(Items listed in a dataset)
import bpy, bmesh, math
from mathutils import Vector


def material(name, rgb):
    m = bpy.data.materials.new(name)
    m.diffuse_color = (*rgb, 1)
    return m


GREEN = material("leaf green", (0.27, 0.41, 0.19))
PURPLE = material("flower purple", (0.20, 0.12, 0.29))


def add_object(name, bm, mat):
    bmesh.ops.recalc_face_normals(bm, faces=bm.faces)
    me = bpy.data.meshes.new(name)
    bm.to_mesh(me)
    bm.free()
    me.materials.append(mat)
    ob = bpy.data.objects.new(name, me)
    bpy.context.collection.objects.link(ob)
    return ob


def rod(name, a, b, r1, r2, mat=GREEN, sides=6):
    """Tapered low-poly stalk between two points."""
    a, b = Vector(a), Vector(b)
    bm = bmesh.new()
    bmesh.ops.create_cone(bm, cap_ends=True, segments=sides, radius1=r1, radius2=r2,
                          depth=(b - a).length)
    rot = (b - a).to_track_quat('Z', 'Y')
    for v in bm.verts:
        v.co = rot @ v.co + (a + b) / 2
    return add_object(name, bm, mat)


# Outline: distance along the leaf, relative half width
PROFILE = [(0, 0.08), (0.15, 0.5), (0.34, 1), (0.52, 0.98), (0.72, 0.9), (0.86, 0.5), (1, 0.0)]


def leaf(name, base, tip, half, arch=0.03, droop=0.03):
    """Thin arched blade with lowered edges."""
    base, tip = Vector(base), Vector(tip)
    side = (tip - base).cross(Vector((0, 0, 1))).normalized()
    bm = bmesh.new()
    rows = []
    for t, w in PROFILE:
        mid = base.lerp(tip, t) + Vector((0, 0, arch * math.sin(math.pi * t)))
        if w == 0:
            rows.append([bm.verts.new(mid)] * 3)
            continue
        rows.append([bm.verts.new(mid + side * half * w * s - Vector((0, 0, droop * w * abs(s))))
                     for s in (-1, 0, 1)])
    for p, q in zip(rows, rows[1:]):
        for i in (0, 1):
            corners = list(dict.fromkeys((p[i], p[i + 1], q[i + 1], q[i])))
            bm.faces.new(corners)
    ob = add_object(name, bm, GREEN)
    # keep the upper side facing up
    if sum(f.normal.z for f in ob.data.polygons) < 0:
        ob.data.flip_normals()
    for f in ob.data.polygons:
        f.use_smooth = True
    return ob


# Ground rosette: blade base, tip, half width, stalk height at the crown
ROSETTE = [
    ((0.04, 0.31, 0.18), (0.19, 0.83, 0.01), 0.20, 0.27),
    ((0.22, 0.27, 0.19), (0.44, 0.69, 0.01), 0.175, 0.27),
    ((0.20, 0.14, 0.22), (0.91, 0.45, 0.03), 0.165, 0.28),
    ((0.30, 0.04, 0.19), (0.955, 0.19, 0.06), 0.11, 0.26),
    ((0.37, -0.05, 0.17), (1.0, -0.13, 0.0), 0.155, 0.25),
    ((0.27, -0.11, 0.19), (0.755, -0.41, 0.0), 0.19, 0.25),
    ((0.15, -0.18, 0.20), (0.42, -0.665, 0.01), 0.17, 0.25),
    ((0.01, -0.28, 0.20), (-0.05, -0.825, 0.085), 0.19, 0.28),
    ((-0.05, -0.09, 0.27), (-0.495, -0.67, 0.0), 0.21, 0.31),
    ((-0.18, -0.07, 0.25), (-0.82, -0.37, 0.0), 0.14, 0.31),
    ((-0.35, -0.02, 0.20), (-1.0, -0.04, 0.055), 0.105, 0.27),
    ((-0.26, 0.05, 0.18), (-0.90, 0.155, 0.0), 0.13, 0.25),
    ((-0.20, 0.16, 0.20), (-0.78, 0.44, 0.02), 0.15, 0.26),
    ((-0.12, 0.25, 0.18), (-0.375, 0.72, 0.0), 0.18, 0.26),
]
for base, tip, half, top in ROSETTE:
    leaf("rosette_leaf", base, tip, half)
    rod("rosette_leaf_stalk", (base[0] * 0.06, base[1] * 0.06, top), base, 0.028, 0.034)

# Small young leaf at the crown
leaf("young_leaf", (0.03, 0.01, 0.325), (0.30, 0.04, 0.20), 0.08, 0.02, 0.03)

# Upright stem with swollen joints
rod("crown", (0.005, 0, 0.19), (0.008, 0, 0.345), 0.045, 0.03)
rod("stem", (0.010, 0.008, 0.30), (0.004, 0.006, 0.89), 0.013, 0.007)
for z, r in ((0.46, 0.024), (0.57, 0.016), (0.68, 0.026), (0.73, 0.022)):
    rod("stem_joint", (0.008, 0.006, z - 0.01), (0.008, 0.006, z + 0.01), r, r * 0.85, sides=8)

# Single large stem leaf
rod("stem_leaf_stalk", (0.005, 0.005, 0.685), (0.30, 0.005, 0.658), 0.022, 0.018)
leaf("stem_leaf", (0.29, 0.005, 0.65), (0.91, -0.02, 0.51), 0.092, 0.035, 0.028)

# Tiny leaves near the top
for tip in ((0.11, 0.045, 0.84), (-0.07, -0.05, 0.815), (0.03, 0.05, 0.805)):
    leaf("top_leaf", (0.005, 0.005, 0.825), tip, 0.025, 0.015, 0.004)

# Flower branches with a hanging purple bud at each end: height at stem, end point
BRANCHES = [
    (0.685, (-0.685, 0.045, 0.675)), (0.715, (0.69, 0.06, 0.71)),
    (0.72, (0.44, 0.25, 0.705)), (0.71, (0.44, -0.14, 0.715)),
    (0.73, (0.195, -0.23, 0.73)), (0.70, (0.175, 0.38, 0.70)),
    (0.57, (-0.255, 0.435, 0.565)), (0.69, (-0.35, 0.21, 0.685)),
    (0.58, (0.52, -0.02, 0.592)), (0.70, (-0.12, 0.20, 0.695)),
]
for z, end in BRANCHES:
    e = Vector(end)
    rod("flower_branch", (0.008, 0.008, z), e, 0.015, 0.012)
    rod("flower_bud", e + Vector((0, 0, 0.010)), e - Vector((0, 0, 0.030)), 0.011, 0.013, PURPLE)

**Exercise aim**:
Exactly reproduce every line of the data above.

**Answer space**:
import bpy, bmesh, math
from mathutils import Vector


def material(name, rgb):
    m = bpy.data.materials.new(name)
    m.diffuse_color = (*rgb, 1)
    return m


GREEN = material("leaf green", (0.27, 0.41, 0.19))
PURPLE = material("flower purple", (0.20, 0.12, 0.29))


def add_object(name, bm, mat):
    bmesh.ops.recalc_face_normals(bm, faces=bm.faces)
    me = bpy.data.meshes.new(name)
    bm.to_mesh(me)
    bm.free()
    me.materials.append(mat)
    ob = bpy.data.objects.new(name, me)
    bpy.context.collection.objects.link(ob)
    return ob


def rod(name, a, b, r1, r2, mat=GREEN, sides=6):
    """Tapered low-poly stalk between two points."""
    a, b = Vector(a), Vector(b)
    bm = bmesh.new()
    bmesh.ops.create_cone(bm, cap_ends=True, segments=sides, radius1=r1, radius2=r2,
                          depth=(b - a).length)
    rot = (b - a).to_track_quat('Z', 'Y')
    for v in bm.verts:
        v.co = rot @ v.co + (a + b) / 2
    return add_object(name, bm, mat)


# Outline: distance along the leaf, relative half width
PROFILE = [(0, 0.08), (0.15, 0.5), (0.34, 1), (0.52, 0.98), (0.72, 0.9), (0.86, 0.5), (1, 0.0)]


def leaf(name, base, tip, half, arch=0.03, droop=0.03):
    """Thin arched blade with lowered edges."""
    base, tip = Vector(base), Vector(tip)
    side = (tip - base).cross(Vector((0, 0, 1))).normalized()
    bm = bmesh.new()
    rows = []
    for t, w in PROFILE:
        mid = base.lerp(tip, t) + Vector((0, 0, arch * math.sin(math.pi * t)))
        if w == 0:
            rows.append([bm.verts.new(mid)] * 3)
            continue
        rows.append([bm.verts.new(mid + side * half * w * s - Vector((0, 0, droop * w * abs(s))))
                     for s in (-1, 0, 1)])
    for p, q in zip(rows, rows[1:]):
        for i in (0, 1):
            corners = list(dict.fromkeys((p[i], p[i + 1], q[i + 1], q[i])))
            bm.faces.new(corners)
    ob = add_object(name, bm, GREEN)
    # keep the upper side facing up
    if sum(f.normal.z for f in ob.data.polygons) < 0:
        ob.data.flip_normals()
    for f in ob.data.polygons:
        f.use_smooth = True
    return ob


# Ground rosette: blade base, tip, half width, stalk height at the crown
ROSETTE = [
    ((0.04, 0.31, 0.18), (0.19, 0.83, 0.01), 0.20, 0.27),
    ((0.22, 0.27, 0.19), (0.44, 0.69, 0.01), 0.175, 0.27),
    ((0.20, 0.14, 0.22), (0.91, 0.45, 0.03), 0.165, 0.28),
    ((0.30, 0.04, 0.19), (0.955, 0.19, 0.06), 0.11, 0.26),
    ((0.37, -0.05, 0.17), (1.0, -0.13, 0.0), 0.155, 0.25),
    ((0.27, -0.11, 0.19), (0.755, -0.41, 0.0), 0.19, 0.25),
    ((0.15, -0.18, 0.20), (0.42, -0.665, 0.01), 0.17, 0.25),
    ((0.01, -0.28, 0.20), (-0.05, -0.825, 0.085), 0.19, 0.28),
    ((-0.05, -0.09, 0.27), (-0.495, -0.67, 0.0), 0.21, 0.31),
    ((-0.18, -0.07, 0.25), (-0.82, -0.37, 0.0), 0.14, 0.31),
    ((-0.35, -0.02, 0.20), (-1.0, -0.04, 0.055), 0.105, 0.27),
    ((-0.26, 0.05, 0.18), (-0.90, 0.155, 0.0), 0.13, 0.25),
    ((-0.20, 0.16, 0.20), (-0.78, 0.44, 0.02), 0.15, 0.26),
    ((-0.12, 0.25, 0.18), (-0.375, 0.72, 0.0), 0.18, 0.26),
]
for base, tip, half, top in ROSETTE:
    leaf("rosette_leaf", base, tip, half)
    rod("rosette_leaf_stalk", (base[0] * 0.06, base[1] * 0.06, top), base, 0.028, 0.034)

# Small young leaf at the crown
leaf("young_leaf", (0.03, 0.01, 0.325), (0.30, 0.04, 0.20), 0.08, 0.02, 0.03)

# Upright stem with swollen joints
rod("crown", (0.005, 0, 0.19), (0.008, 0, 0.345), 0.045, 0.03)
rod("stem", (0.010, 0.008, 0.30), (0.004, 0.006, 0.89), 0.013, 0.007)
for z, r in ((0.46, 0.024), (0.57, 0.016), (0.68, 0.026), (0.73, 0.022)):
    rod("stem_joint", (0.008, 0.006, z - 0.01), (0.008, 0.006, z + 0.01), r, r * 0.85, sides=8)

# Single large stem leaf
rod("stem_leaf_stalk", (0.005, 0.005, 0.685), (0.30, 0.005, 0.658), 0.022, 0.018)
leaf("stem_leaf", (0.29, 0.005, 0.65), (0.91, -0.02, 0.51), 0.092, 0.035, 0.028)

# Tiny leaves near the top
for tip in ((0.11, 0.045, 0.84), (-0.07, -0.05, 0.815), (0.03, 0.05, 0.805)):
    leaf("top_leaf", (0.005, 0.005, 0.825), tip, 0.025, 0.015, 0.004)

# Flower branches with a hanging purple bud at each end: height at stem, end point
BRANCHES = [
    (0.685, (-0.685, 0.045, 0.675)), (0.715, (0.69, 0.06, 0.71)),
    (0.72, (0.44, 0.25, 0.705)), (0.71, (0.44, -0.14, 0.715)),
    (0.73, (0.195, -0.23, 0.73)), (0.70, (0.175, 0.38, 0.70)),
    (0.57, (-0.255, 0.435, 0.565)), (0.69, (-0.35, 0.21, 0.685)),
    (0.58, (0.52, -0.02, 0.592)), (0.70, (-0.12, 0.20, 0.695)),
]
for z, end in BRANCHES:
    e = Vector(end)
    rod("flower_branch", (0.008, 0.008, z), e, 0.015, 0.012)
    rod("flower_bud", e + Vector((0, 0, 0.010)), e - Vector((0, 0, 0.030)), 0.011, 0.013, PURPLE)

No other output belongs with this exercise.